[Source texts of formatted documents]
# # # # # # #
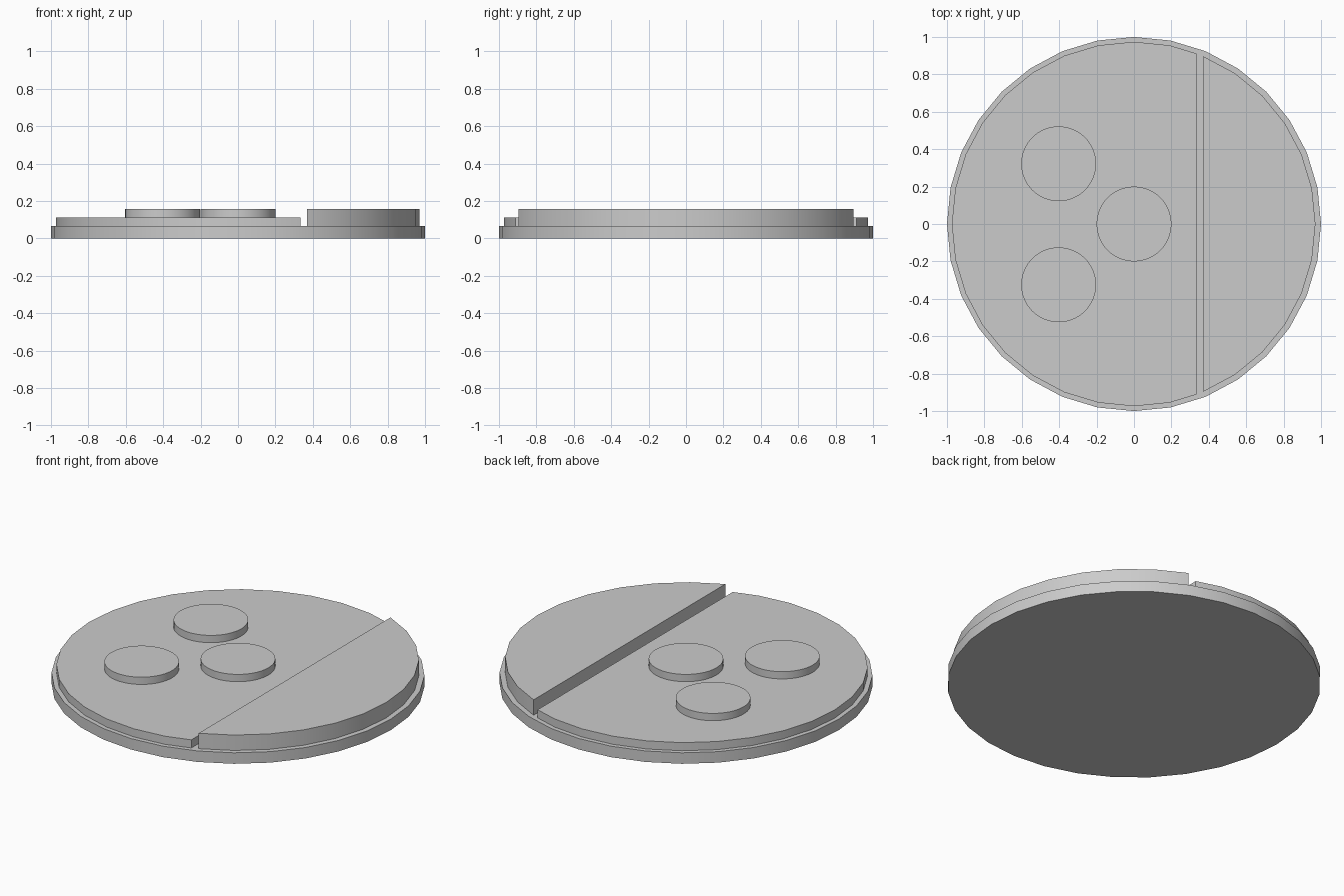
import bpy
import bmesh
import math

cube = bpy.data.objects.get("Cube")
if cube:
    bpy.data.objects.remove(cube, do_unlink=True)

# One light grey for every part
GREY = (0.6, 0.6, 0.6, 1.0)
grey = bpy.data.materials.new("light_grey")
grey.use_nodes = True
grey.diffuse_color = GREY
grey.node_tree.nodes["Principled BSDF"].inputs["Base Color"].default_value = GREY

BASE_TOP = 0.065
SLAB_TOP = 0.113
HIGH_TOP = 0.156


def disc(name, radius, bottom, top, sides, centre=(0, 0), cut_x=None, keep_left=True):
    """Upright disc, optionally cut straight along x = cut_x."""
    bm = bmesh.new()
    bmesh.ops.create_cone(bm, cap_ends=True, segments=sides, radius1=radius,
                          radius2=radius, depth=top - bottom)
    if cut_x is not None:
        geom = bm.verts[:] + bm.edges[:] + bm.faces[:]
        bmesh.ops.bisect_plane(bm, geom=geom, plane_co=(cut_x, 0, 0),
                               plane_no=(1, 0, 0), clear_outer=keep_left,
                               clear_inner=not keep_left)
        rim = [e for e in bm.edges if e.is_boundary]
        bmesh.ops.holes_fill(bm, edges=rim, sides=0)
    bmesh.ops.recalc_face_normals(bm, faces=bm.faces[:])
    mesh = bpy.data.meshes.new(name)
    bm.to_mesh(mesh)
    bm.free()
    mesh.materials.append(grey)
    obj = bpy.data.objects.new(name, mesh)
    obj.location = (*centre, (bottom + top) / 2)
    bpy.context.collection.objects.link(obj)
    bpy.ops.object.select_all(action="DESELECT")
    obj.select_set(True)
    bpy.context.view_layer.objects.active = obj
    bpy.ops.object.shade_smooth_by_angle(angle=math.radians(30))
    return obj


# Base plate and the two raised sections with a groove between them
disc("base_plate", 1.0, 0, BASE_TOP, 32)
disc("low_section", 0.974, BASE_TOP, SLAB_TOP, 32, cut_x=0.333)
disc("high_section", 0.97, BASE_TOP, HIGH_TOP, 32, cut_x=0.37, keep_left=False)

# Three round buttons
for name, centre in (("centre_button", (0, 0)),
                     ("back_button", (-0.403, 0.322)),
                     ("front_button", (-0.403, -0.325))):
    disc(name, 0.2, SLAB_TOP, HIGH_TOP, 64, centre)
# # # # # # #
▶ [What needs to be done]: Pull each line containing the word "True" out of the data above.

▶ [Task result]:
    bpy.data.objects.remove(cube, do_unlink=True)
grey.use_nodes = True
def disc(name, radius, bottom, top, sides, centre=(0, 0), cut_x=None, keep_left=True):
    bmesh.ops.create_cone(bm, cap_ends=True, segments=sides, radius1=radius,
    obj.select_set(True)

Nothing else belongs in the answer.